The responsibility to protect (R2P) is an illegal but legitimate conception that faces numerous challenges to becoming international law and a customary norm. The past misuse of R2P by the United Nations Security Council (UNSC) creates challenges to R2P that might be insurmountable; clarion calls of R2P being an arm of colonialism, and a tactic of self-interest are valid. So too are the methods at which we address intra-state conflict and combat global terrorism. The dynamics between sovereignty, R2P, and global terrorism allow a nation to discount sovereignty in order to attack another country but claim sovereign rights when asked to protect another country’s population.

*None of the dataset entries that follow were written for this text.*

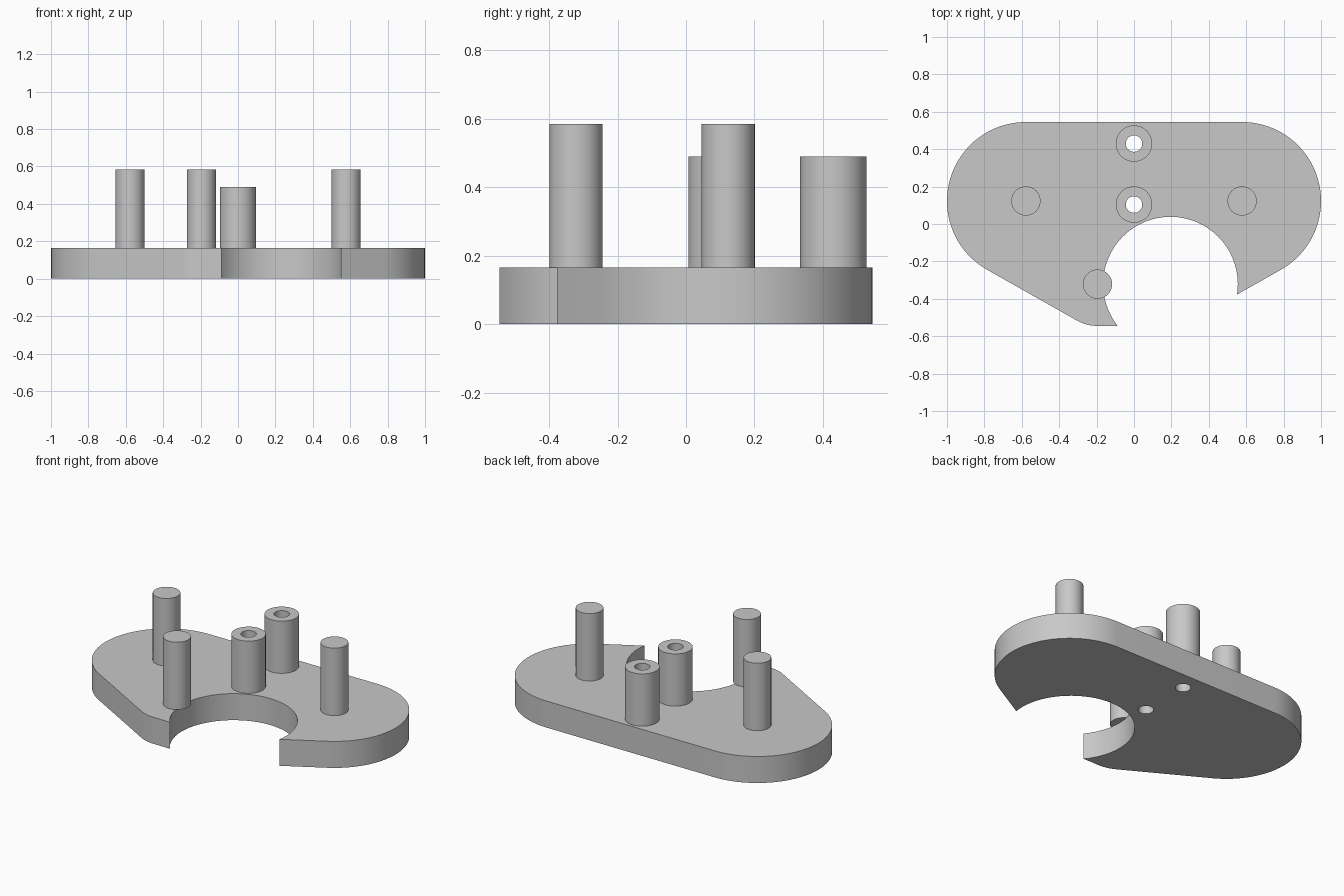
import bpy
import bmesh
from math import cos, sin, radians

cube = bpy.data.objects.get("Cube")
if cube:
    bpy.data.objects.remove(cube)

PLATE_TOP, POST_TOP, STANDOFF_TOP = 0.165, 0.585, 0.49
LOBE = (0.578, 0.123, 0.422)       # x, y, radius of the big rounded ends
CORNER = (0.195, -0.3215, 0.2235)  # x, y, radius of the front corners
TANGENT = 240.6                    # angle where the slanted edge meets both arcs

grey = bpy.data.materials.new("plain grey")
grey.use_nodes = True
grey.diffuse_color = (0.58, 0.58, 0.58, 1)
grey.node_tree.nodes["Principled BSDF"].inputs["Base Color"].default_value = grey.diffuse_color


def arc(x, y, r, start, end, steps):
    angles = [radians(start + (end - start) * i / steps) for i in range(steps + 1)]
    return [(x + r * cos(a), y + r * sin(a)) for a in angles]


def prism(name, outline, bottom, top):
    """Extrude a closed outline straight up."""
    bm = bmesh.new()
    face = bm.faces.new([bm.verts.new((x, y, bottom)) for x, y in outline])
    result = bmesh.ops.extrude_face_region(bm, geom=[face])
    verts = [g for g in result["geom"] if isinstance(g, bmesh.types.BMVert)]
    bmesh.ops.translate(bm, verts=verts, vec=(0, 0, top - bottom))
    bmesh.ops.recalc_face_normals(bm, faces=bm.faces)
    mesh = bpy.data.meshes.new(name)
    bm.to_mesh(mesh)
    bm.free()
    mesh.materials.append(grey)
    obj = bpy.data.objects.new(name, mesh)
    bpy.context.collection.objects.link(obj)
    return obj


def cylinder(name, x, y, r, bottom, top):
    return prism(name, arc(x, y, r, 0, 360, 64)[:-1], bottom, top)


def select_only(obj):
    bpy.ops.object.select_all(action="DESELECT")
    obj.select_set(True)
    bpy.context.view_layer.objects.active = obj


def cut(obj, cutter):
    mod = obj.modifiers.new("cut", "BOOLEAN")
    mod.operation = "DIFFERENCE"
    mod.solver = "EXACT"
    mod.object = cutter
    select_only(obj)
    bpy.ops.object.modifier_apply(modifier=mod.name)


# Base plate: left half of the outline, mirrored to the right
x, y, r = LOBE
cx, cy, cr = CORNER
half = arc(-x, y, r, 90, TANGENT, 40) + arc(-cx, cy, cr, TANGENT, 270, 8)
plate = prism("base_plate", half + [(-px, py) for px, py in reversed(half)], 0, PLATE_TOP)

# Large round bite out of the front edge
bite = cylinder("bite_cutter", cx, cy, 0.36, -0.1, 0.3)
bite.hide_render = True
cut(plate, bite)
bpy.data.objects.remove(bite)
parts = [plate]

# Hollow standoffs, bored right through the plate
for name, sy in (("front_standoff", 0.104), ("back_standoff", 0.43)):
    standoff = cylinder(name, 0, sy, 0.097, PLATE_TOP, STANDOFF_TOP)
    bore = cylinder("bore_cutter", 0, sy, 0.044, -0.1, 0.7)
    bore.hide_render = True
    cut(plate, bore)
    cut(standoff, bore)
    bpy.data.objects.remove(bore)
    parts.append(standoff)

# Solid posts
for name, px, py in (("right_post", -x, y), ("left_post", x, y), ("front_post", -cx, cy)):
    parts.append(cylinder(name, px, py, 0.078, PLATE_TOP, POST_TOP))

for part in parts:
    select_only(part)
    bpy.ops.object.shade_smooth_by_angle(angle=radians(25))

R2P, if separated from those dynamics, can protect a population within an intra-state conflict, and a community invaded by an outside nation fighting terrorism. As such, R2P is a critical post-Cold War norm. Using the crisis in Syria, the argument that globalization causes any conflict, international or intra-state, to threaten international peace and security is made to support the validity to R2P.
Conflict Resolution and Post-Conflict Reconstruction do not need to look far or innovate anew to find a general guide or theory that can be useful in practice. Social interaction, communicative construction, or social constructivism, by whatever name you call it, is easily adaptable to the various situations faced in resolving and reconciling conflict. Constructivism is already a cannon of theory in international relations (IR), with ideological roots in social constructivism (Dunne, et al. 189). This essay will focus on communicative interaction which is a part of social constructivism, as a means of understanding the identities and socially constructed realities of those in conflict and of those trying to mediate conflict. Thomas Luckmann’s 2008 article “On Social Interaction and the Communicative Construction of Personal Identity, Knowledge, and Reality” is used to underpin and explain the abstract ideas of social constructivism, or communicative construction.

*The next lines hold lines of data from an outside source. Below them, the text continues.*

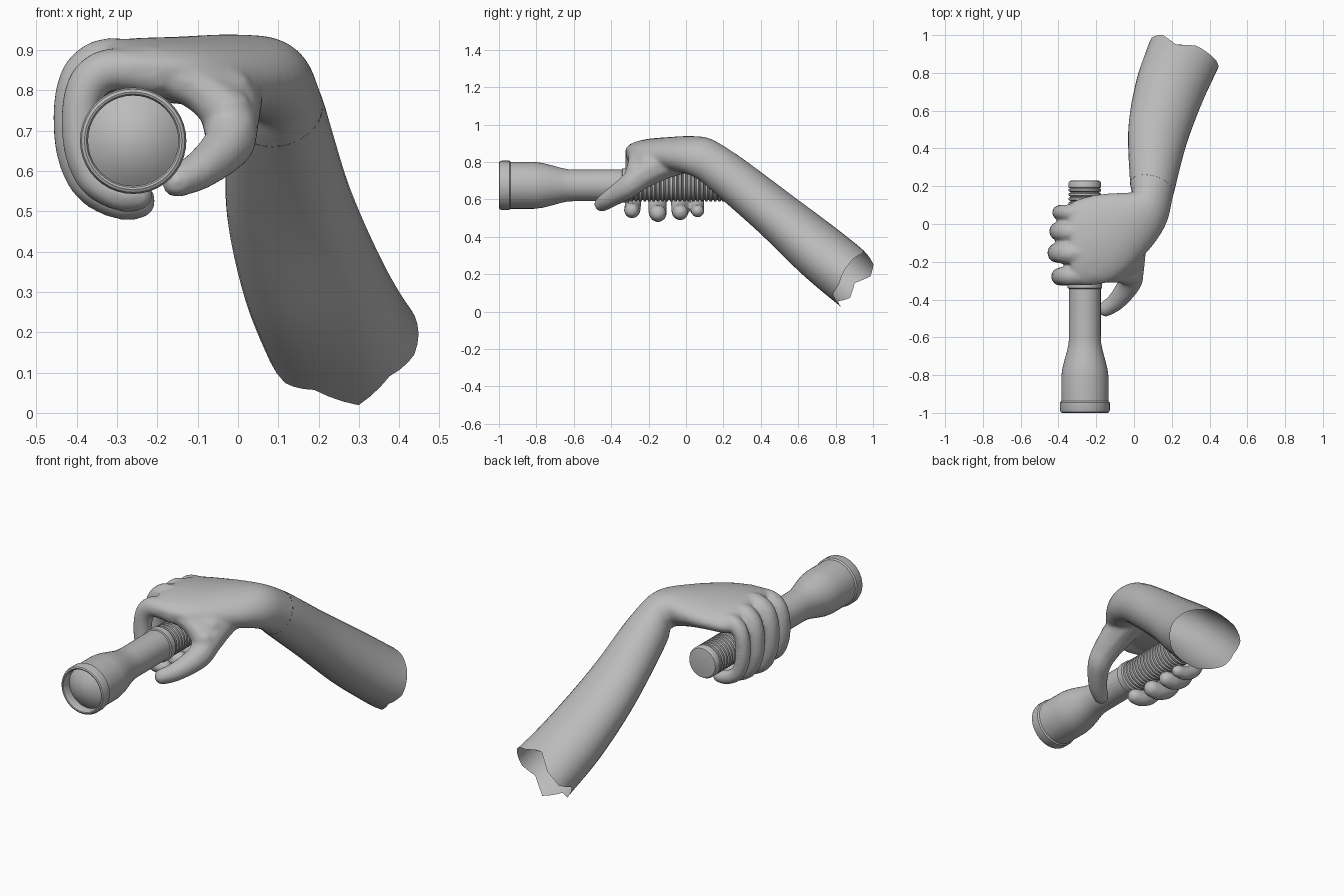
import bpy, bmesh, math
from mathutils import Vector

if "Cube" in bpy.data.objects:
    bpy.data.objects.remove(bpy.data.objects["Cube"])

grey = bpy.data.materials.new("plain_grey")
grey.diffuse_color = (0.5, 0.5, 0.5, 1)
grey.use_nodes = True
grey.node_tree.nodes["Principled BSDF"].inputs["Base Color"].default_value = grey.diffuse_color


def finish(bm, name, angle=40):
    me = bpy.data.meshes.new(name)
    bm.to_mesh(me)
    bm.free()
    ob = bpy.data.objects.new(name, me)
    bpy.context.collection.objects.link(ob)
    me.materials.append(grey)
    for o in bpy.context.selected_objects:
        o.select_set(False)
    ob.select_set(True)
    bpy.context.view_layer.objects.active = ob
    bpy.ops.object.shade_smooth_by_angle(angle=math.radians(angle))
    return ob


def spline(rows, steps):
    """Catmull-Rom through equal-length rows of numbers."""
    out = []
    for i in range(len(rows) - 1):
        p = [rows[max(0, min(len(rows) - 1, i + k))] for k in (-1, 0, 1, 2)]
        for s in range(steps):
            t = s / steps
            out.append([0.5 * (2 * b + (c - a) * t + (2 * a - 5 * b + 4 * c - d) * t * t
                               + (3 * b - a - 3 * c + d) * t ** 3) for a, b, c, d in zip(*p)])
    return out + [list(rows[-1])]


def add_loft(bm, rings, closed):
    n = len(rings[0])
    vs = [[bm.verts.new(p) for p in r] for r in rings]
    for a, b in zip(vs, vs[1:]):
        for i in range(n):
            bm.faces.new((a[i], a[(i + 1) % n], b[(i + 1) % n], b[i]))
    if closed:
        bm.faces.new(vs[0][::-1])
        bm.faces.new(vs[-1])
    bmesh.ops.recalc_face_normals(bm, faces=bm.faces)


def ring(row, n=36):
    c, u, v = Vector(row[:3]), Vector(row[3:6]), Vector(row[6:])
    return [c + u * math.cos(2 * math.pi * i / n) + v * math.sin(2 * math.pi * i / n) for i in range(n)]


# Limb sections, knuckles to elbow: centre, half-width vector, half-thickness vector
STEPS = 6
limb = spline([
    (-.34, -.10, .850, .010, -.19, .01, 0, 0, .055),
    (-.29, -.10, .850, .020, -.225, .01, 0, 0, .076),
    (-.15, -.07, .850, .050, -.225, .0, 0, 0, .083),
    (-.01, .00, .843, .065, -.165, -.01, .01, .01, .095),
    (.080, .08, .825, .085, -.090, -.01, .02, .03, .098),
    (.095, .19, .755, .115, -.030, 0, .01, .065, .095),
    (.125, .47, .530, .155, -.035, .01, .0, .085, .100),
    (.190, .71, .325, .178, -.035, .02, -.01, .100, .115),
    (.262, .89, .175, .185, -.035, .04, -.025, .100, .120)], STEPS)
cut = 5 * STEPS

# Forearm: open shell with a jagged end
rings = [ring(r) for r in limb[cut:]]
along = Vector((.2, .78, -.6)).normalized()
jag = [-.01, -.02, -.02, -.055, .01, .02, -.03, .01, -.01, .06, 0, .01]
for k, amount in ((-1, 1), (-2, .5), (-3, .2)):
    for i in range(36):
        f, j = (i % 3) / 3, i // 3
        rings[k][i] += along * amount * (jag[j] * (1 - f) + jag[(j + 1) % 12] * f)
bm = bmesh.new()
add_loft(bm, rings, False)
finish(bm, "forearm", 60)

# Hand: palm loft plus beaded fingers and thumb, fused together
bm = bmesh.new()
add_loft(bm, [ring(r) for r in limb[:cut + 5]], True)


def digit(points):
    for x, y, z, r in spline(points, 7):
        b = bmesh.ops.create_icosphere(bm, subdivisions=2, radius=r)
        bmesh.ops.translate(bm, verts=b["verts"], vec=(x, y, z))


# Fingers: offsets from the torch axis, then per-finger position, reach and thickness
AX, AZ = -.26, .675
curl = [(.06, .175, 1.1), (-.07, .186, 1.12), (-.130, .125, 1.05), (-.138, .0, 1),
        (-.105, -.095, .95), (-.04, -.137, .95), (.01, -.142, .88)]
for y0, y1, reach, thick in ((-.27, -.29, .94, .048), (-.155, -.150, 1.05, .053),
                             (-.045, -.030, 1.01, .049), (.06, .063, .96, .040)):
    digit([(AX + dx * reach, y0 + (y1 - y0) * i / 6, AZ + dz * reach, thick * t)
           for i, (dx, dz, t) in enumerate(curl)])
# Thumb and its base
digit([(-.02, -.02, .83, .095), (-.022, -.14, .785, .088), (-.018, -.24, .725, .074),
       (-.025, -.315, .665, .064), (-.09, -.405, .605, .051), (-.15, -.450, .575, .042)])
# Webs between thumb and index
digit([(-.03, -.20, .79, .075), (-.13, -.24, .83, .065), (-.22, -.25, .85, .065)])
digit([(-.025, -.26, .745, .066), (-.09, -.255, .80, .058), (-.18, -.255, .845, .058)])

hand = finish(bm, "hand", 80)
mod = hand.modifiers.new("fuse", "REMESH")
mod.mode = 'VOXEL'
mod.voxel_size = .010
mod.use_smooth_shade = True
mod2 = hand.modifiers.new("soften", "SMOOTH")
mod2.factor = .5
mod2.iterations = 6
for m in ("fuse", "soften"):
    bpy.ops.object.modifier_apply(modifier=m)
# Open the hand at the wrist where the forearm begins
bm = bmesh.new()
bm.from_mesh(hand.data)
c, u, v = (Vector(limb[cut][k:k + 3]) for k in (0, 3, 6))
nrm = u.cross(v)
if nrm.y < 0:
    nrm.negate()
# only the geometry near the wrist is cut, the fingers stay whole
near = [f for f in bm.faces if f.calc_center_median().x > -.08 and f.calc_center_median().y > .02]
geom = list({e for f in near for e in f.edges} | {x for f in near for x in f.verts}) + near
bmesh.ops.bisect_plane(bm, geom=geom, plane_co=c, plane_no=nrm, clear_outer=True)
for f in bm.faces:
    f.smooth = True
bm.to_mesh(hand.data)
bm.free()


# Torch parts: profiles of (y, radius) turned about the long axis
def turned(name, profile, n=40):
    bm = bmesh.new()
    add_loft(bm, [[(AX + r * math.cos(2 * math.pi * i / n), y, AZ + r * math.sin(2 * math.pi * i / n))
                   for i in range(n)] for y, r in profile], True)
    return finish(bm, name, 35)


turned("torch_rim", [(-.945, .112), (-.99, .112), (-.998, .116), (-1, .121), (-.996, .128),
                     (-.985, .132), (-.945, .132), (-.937, .124)])
# Domed lens
turned("torch_lens", [(-.95 - .045 * (1 - (a / 10) ** 2), .113 * a / 10) for a in range(10, 0, -1)]
       + [(-.995, .002)])
turned("torch_body", [(-.945, .125), (-.81, .125), (-.77, .120), (-.72, .108), (-.67, .094),
                      (-.63, .086), (-.59, .084), (-.33, .084)])
turned("torch_collar", [(-.345, .080), (-.34, .091), (-.305, .091), (-.30, .080)])
ridges = [(-.305, .077)]
for i in range(21):
    y = -.30 + i * .0235
    ridges += [(y, .077), (y + .004, .086), (y + .015, .086), (y + .019, .077)]
turned("torch_grip", ridges + [(.20, .077)])
turned("torch_tail_cap", [(.19, .078), (.193, .086), (.218, .086), (.228, .080), (.23, .07)])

The failure of the United Nations (UN) Security Council (UNSC) to enact any meaningful response to the conflict in Syria is eroding not only life in Syria but the very foundation of international order. This report uses the Arab Spring conflicts which the conflict in Syria is a part of to talk about larger systemic problems in the UN framework. This report argues the responsibility to protect (R2P) needs to be utilized in Syria because it could end the violence and further entrench R2P as customary law. This report also argues that the permanency of the United States (US), the United Kingdom (UK), France, Russia and China in the UNSC, known as the P5, represents a lofty roadblock to fully realizing the R2P. As well, the P5 are halting the progression of human rights, state sovereignty, and a ceasing of bloodshed in Syria. Authoritative regimes are on the rise, and as soon as 2017 the international community could see three out of the five permanent seats of the UNSC governed by such regimes. The UNSC is in peril and needs broad reform if the UN desires to continue its hegemony in diplomacy. However, this report concludes the international community will not utilize the prescribed solutions because it would kill any legitimacy in the UNSC, albeit a decidedly false legitimacy.

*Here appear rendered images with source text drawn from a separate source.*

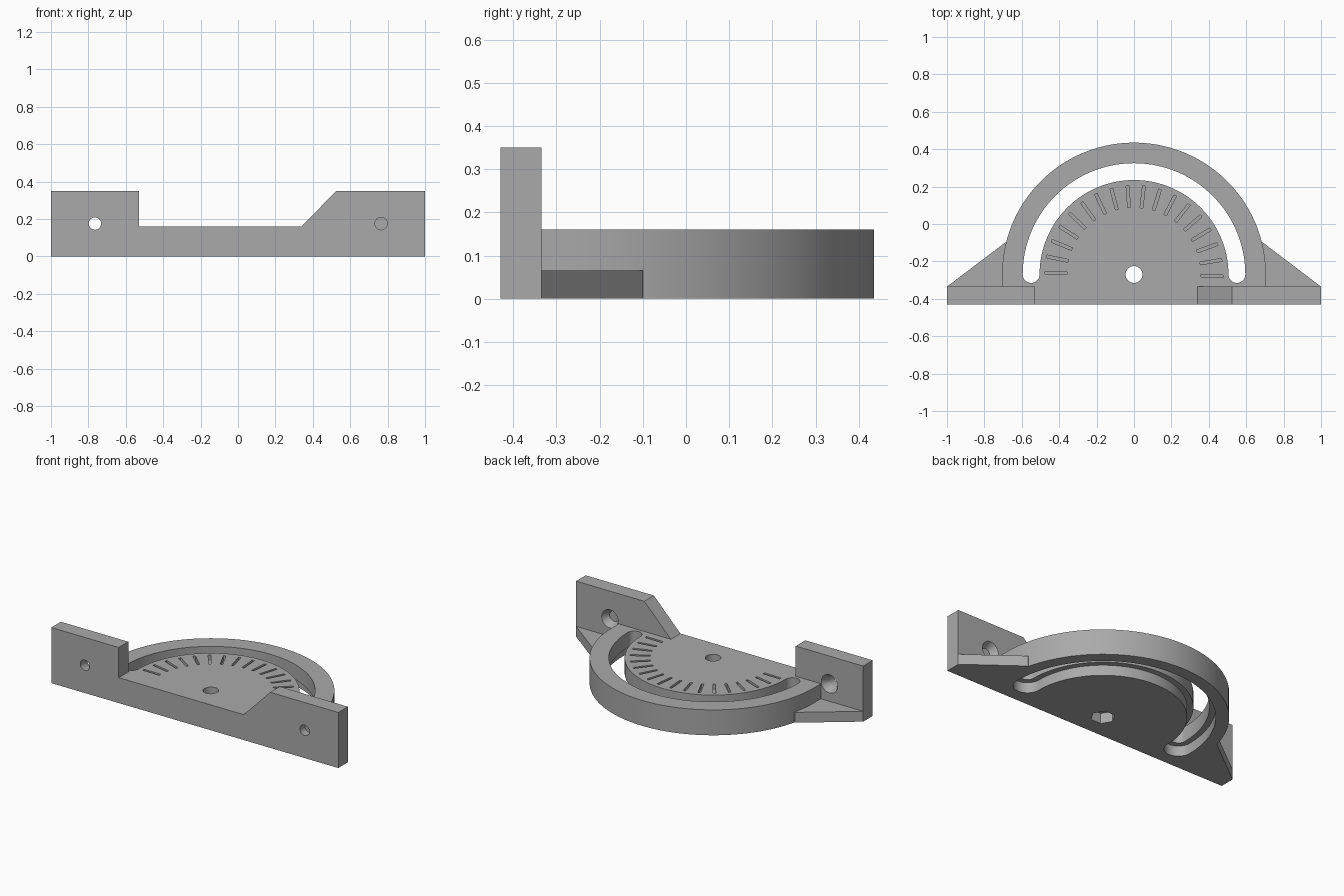
import bpy
import bmesh
from math import sin, cos, pi, radians
from mathutils import Matrix, Vector

if "Cube" in bpy.data.objects:
    bpy.data.objects.remove(bpy.data.objects["Cube"], do_unlink=True)

PIVOT = Vector((0, -0.27))
FENCE_BACK = -0.335
FRONT = -0.43
THICK = 0.16

gray = bpy.data.materials.new("gray plastic")
gray.use_nodes = True
color = (0.4, 0.4, 0.4, 1)
gray.diffuse_color = color
gray.node_tree.nodes["Principled BSDF"].inputs["Base Color"].default_value = color


def make_object(name, bm):
    bmesh.ops.recalc_face_normals(bm, faces=bm.faces[:])
    mesh = bpy.data.meshes.new(name)
    bm.to_mesh(mesh)
    bm.free()
    mesh.materials.append(gray)
    obj = bpy.data.objects.new(name, mesh)
    bpy.context.collection.objects.link(obj)
    return obj


def prism(name, outline, low, high, upright=False):
    """Extrude an outline along z, or along y when upright."""
    bm = bmesh.new()
    place = (lambda u, v: (u, low, v)) if upright else (lambda u, v: (u, v, low))
    face = bm.faces.new([bm.verts.new(place(u, v)) for u, v in outline])
    depth = high - low
    shift = (0, depth, 0) if upright else (0, 0, depth)
    new = bmesh.ops.extrude_face_region(bm, geom=[face])["geom"]
    bmesh.ops.translate(bm, vec=shift, verts=[g for g in new if isinstance(g, bmesh.types.BMVert)])
    return make_object(name, bm)


def arc(center, radius, start, end, steps):
    angles = [radians(start + (end - start) * i / steps) for i in range(steps + 1)]
    return [(center[0] + radius * cos(a), center[1] + radius * sin(a)) for a in angles]


def circle(center, radius, sides):
    return arc(center, radius, 0, 360, sides)[:-1]


def slot_outline(radius, half):
    """Half-ring slot with rounded ends."""
    left = PIVOT - Vector((radius, 0))
    right = PIVOT + Vector((radius, 0))
    return (arc(PIVOT, radius + half, 0, 180, 72)
            + arc(left, half, 180, 360, 16)[1:]
            + arc(PIVOT, radius - half, 180, 0, 72)[1:]
            + arc(right, half, 180, 360, 16)[1:-1])


def combine(target, other, operation):
    mod = target.modifiers.new(operation.title(), 'BOOLEAN')
    mod.operation = operation
    mod.solver = 'EXACT'
    mod.object = other
    bpy.context.view_layer.objects.active = target
    bpy.ops.object.modifier_apply(modifier=mod.name)
    bpy.data.objects.remove(other, do_unlink=True)


# Half-round plate
outline = arc(PIVOT, 0.705, 0, 180, 96) + [(-0.705, FENCE_BACK - 0.03), (0.705, FENCE_BACK - 0.03)]
base = prism("protractor_base", outline, 0, THICK)

# Upright fence with one square and one sloped inner end
fence = [(-1, 0), (1, 0), (1, 0.35), (0.525, 0.35), (0.34, THICK),
         (-0.53, THICK), (-0.53, 0.35), (-1, 0.35)]
combine(base, prism("fence", fence, FRONT, FENCE_BACK, upright=True), 'UNION')

# Corner gussets
for side in (-1, 1):
    gusset = [(side, FENCE_BACK), (side * 0.69, -0.1), (side * 0.65, -0.1),
              (side * 0.65, FENCE_BACK - 0.03), (side, FENCE_BACK - 0.03)]
    combine(base, prism("gusset", gusset, 0, 0.065), 'UNION')

# Guide slot, wider underneath
combine(base, prism("slot_cutter", slot_outline(0.55, 0.045), -0.1, 0.3), 'DIFFERENCE')
combine(base, prism("slot_recess_cutter", slot_outline(0.55, 0.08), -0.1, 0.065), 'DIFFERENCE')

# Pivot hole with a hexagonal nut pocket underneath
combine(base, prism("pivot_cutter", circle(PIVOT, 0.045, 32), -0.1, 0.3), 'DIFFERENCE')
combine(base, prism("nut_cutter", circle(PIVOT, 0.07, 6), -0.1, 0.065), 'DIFFERENCE')

# Screw holes, countersunk on the back
for side in (-1, 1):
    center = (side * 0.765, 0.175)
    combine(base, prism("screw_cutter", circle(center, 0.033, 32), -0.6, 0, upright=True), 'DIFFERENCE')
    bm = bmesh.new()
    bmesh.ops.create_cone(bm, cap_ends=True, segments=32, radius1=0.06, radius2=0.033, depth=0.05,
                          matrix=Matrix.Translation((center[0], FENCE_BACK - 0.02, center[1]))
                          @ Matrix.Rotation(pi / 2, 4, 'X'))
    combine(base, make_object("countersink_cutter", bm), 'DIFFERENCE')

# Engraved angle marks
marks = 18
bm = bmesh.new()
for i in range(marks):
    angle = pi * i / (marks - 1) - radians(1.1)
    bmesh.ops.create_cube(bm, size=1, matrix=Matrix.Translation((*PIVOT, THICK))
                          @ Matrix.Rotation(angle, 4, 'Z')
                          @ Matrix.Translation((0.417, 0, 0))
                          @ Matrix.Diagonal((0.117, 0.015, 0.06, 1)))
combine(base, make_object("mark_cutter", bm), 'DIFFERENCE')

# Smooth curves, sharp edges
bpy.ops.object.select_all(action='DESELECT')
base.select_set(True)
bpy.context.view_layer.objects.active = base
bpy.ops.object.shade_smooth_by_angle(angle=radians(30))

Post-conflict state-building is here to stay as a rule to follow when resolving and reconstructing a war-torn area. Regional organizations in cooperation with the United Nations (UN) are a promising division of labor to utilize in state-building. When any organization, be that state or non-state actors intervene in a conflict, it presents numerous challenges. This essay, using punitive and reconciliatory measures as a focus, highlights the challenges to sovereignty, the use of force, and accountability inherent to state-building as a norm in the international community.
State/nation-building as a term to describe the resolution of conflict and reconstruction of an area post-conflict is an oversimplification of the variables at play. However, for the sake of clarity, the term state-building will be used in this essay. James Dobbins et al. (2003) underpins this when describing other conflict resolution terms by saying, “we believe it comes closest to suggesting the full range of activities and objectives involved” (p. 1). Other names that include similar activities found in state-building are occupations, peacekeeping missions, as well as stabilization and reconstruction missions.